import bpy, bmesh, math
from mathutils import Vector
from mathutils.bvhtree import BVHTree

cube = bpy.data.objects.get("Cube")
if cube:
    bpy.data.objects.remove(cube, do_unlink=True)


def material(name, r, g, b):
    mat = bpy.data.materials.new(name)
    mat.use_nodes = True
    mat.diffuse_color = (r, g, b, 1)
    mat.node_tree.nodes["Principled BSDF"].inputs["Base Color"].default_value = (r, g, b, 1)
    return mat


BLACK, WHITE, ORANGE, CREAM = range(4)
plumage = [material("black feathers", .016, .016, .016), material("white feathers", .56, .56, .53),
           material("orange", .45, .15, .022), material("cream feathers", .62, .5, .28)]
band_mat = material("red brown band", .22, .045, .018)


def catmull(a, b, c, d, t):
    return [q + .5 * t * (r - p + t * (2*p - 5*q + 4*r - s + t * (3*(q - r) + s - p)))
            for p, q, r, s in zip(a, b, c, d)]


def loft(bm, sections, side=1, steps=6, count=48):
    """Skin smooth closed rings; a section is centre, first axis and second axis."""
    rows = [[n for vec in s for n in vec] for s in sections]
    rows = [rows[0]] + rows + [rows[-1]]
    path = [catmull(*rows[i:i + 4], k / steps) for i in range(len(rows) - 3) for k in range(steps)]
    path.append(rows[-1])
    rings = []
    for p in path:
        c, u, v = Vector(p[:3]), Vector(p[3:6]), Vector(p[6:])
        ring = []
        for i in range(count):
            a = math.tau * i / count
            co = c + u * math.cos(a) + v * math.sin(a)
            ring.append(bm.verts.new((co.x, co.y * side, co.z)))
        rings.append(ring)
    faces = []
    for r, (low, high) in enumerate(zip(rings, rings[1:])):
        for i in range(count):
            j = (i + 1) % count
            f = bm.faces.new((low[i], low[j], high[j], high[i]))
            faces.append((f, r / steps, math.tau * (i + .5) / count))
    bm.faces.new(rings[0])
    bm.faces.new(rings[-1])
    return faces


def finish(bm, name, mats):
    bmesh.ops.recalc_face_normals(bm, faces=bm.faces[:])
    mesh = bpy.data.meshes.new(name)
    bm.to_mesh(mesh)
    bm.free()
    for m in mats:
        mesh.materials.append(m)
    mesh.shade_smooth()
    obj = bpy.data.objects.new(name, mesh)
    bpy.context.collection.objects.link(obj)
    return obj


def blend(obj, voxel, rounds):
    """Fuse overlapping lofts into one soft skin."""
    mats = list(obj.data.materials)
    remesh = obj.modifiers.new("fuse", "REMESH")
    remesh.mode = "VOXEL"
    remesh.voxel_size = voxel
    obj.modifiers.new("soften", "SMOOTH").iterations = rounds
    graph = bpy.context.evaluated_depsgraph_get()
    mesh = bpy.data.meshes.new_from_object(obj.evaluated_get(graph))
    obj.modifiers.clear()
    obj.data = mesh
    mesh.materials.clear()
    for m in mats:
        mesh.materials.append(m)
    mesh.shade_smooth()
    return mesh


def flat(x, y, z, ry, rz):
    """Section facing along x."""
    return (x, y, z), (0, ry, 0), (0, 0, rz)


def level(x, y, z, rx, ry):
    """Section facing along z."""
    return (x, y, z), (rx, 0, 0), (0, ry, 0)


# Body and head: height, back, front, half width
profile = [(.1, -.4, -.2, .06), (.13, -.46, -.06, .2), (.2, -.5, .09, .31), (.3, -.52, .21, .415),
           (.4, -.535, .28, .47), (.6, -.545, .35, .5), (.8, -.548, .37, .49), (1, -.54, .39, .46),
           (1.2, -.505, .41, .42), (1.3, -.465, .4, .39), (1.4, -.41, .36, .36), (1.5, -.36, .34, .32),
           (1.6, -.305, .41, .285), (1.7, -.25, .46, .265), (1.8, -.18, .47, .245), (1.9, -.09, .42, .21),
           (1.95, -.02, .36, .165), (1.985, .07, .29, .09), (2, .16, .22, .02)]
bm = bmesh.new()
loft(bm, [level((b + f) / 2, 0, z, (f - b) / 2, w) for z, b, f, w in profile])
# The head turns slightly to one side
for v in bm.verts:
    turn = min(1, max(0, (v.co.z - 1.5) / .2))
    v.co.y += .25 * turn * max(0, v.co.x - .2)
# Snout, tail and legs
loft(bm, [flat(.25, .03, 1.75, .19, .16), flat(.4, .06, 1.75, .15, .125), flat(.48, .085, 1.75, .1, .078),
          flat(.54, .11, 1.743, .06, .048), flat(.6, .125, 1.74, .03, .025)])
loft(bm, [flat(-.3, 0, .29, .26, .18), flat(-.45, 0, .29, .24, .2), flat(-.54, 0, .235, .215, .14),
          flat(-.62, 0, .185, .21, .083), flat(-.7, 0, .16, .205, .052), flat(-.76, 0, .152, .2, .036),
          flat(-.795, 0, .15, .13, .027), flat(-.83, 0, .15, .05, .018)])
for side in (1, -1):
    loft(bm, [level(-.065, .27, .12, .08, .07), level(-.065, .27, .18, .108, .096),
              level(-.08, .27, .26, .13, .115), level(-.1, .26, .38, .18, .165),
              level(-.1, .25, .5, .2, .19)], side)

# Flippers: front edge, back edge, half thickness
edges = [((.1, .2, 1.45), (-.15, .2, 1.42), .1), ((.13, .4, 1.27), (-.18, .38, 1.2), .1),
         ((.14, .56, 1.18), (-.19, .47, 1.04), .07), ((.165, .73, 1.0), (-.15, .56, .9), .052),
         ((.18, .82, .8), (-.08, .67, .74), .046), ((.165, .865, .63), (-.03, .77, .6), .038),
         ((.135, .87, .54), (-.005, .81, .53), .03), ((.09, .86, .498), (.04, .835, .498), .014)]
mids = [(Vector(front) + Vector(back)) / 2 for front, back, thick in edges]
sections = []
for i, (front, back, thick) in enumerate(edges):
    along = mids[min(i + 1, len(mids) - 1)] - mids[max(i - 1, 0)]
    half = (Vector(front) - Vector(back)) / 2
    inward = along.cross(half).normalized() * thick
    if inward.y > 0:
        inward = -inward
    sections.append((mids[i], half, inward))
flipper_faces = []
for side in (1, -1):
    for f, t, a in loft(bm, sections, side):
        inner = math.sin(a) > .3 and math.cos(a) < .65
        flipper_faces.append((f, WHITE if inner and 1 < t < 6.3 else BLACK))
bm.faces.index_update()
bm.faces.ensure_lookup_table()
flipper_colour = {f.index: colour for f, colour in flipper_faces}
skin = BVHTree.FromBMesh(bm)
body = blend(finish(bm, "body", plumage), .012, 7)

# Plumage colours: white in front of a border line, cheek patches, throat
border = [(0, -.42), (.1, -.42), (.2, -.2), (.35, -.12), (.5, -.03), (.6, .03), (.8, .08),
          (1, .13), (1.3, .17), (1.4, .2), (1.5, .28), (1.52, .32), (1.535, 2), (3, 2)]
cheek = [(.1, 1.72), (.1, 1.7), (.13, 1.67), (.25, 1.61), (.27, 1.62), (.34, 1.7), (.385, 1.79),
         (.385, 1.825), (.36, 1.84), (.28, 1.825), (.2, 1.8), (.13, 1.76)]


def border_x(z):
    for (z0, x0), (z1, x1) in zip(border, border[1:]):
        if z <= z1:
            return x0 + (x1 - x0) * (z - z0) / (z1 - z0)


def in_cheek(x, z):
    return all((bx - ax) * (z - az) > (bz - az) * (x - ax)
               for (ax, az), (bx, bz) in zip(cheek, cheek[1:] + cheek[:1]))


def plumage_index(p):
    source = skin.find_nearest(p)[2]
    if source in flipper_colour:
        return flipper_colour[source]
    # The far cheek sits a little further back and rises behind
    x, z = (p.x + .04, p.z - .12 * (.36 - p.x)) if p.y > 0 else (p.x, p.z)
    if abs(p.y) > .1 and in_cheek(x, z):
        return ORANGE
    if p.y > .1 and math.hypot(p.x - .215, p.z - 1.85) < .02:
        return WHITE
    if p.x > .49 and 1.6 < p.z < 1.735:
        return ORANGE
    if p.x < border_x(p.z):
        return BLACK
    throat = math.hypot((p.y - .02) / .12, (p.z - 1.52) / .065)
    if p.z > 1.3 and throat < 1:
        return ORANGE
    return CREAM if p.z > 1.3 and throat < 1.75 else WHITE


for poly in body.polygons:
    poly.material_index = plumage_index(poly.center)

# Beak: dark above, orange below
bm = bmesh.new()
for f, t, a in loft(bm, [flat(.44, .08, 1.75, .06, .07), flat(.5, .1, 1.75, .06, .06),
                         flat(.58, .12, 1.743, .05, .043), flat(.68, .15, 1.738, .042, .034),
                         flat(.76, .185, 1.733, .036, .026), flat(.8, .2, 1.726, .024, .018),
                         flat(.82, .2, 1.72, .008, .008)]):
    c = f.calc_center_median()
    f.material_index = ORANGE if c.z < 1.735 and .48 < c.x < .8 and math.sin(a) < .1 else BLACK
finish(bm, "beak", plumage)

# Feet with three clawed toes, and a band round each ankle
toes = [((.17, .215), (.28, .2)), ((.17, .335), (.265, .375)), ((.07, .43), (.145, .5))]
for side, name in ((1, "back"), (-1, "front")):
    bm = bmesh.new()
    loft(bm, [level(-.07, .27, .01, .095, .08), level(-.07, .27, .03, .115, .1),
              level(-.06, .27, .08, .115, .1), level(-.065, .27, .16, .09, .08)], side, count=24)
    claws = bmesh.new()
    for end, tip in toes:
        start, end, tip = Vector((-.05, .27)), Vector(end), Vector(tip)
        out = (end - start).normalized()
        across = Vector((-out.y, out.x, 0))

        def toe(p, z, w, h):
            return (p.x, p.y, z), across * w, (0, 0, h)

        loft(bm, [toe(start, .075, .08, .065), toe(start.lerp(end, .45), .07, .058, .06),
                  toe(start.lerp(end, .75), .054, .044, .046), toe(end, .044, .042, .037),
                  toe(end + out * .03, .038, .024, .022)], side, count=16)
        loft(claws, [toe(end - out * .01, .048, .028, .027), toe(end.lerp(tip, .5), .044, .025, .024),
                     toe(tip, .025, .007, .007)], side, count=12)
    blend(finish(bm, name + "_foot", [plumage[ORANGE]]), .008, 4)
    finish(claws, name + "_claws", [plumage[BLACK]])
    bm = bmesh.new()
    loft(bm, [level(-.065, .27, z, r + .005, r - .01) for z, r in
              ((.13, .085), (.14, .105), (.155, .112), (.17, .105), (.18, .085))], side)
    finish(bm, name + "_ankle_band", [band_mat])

************

Output the number of lines above holding the word "source", and nothing besides it.

3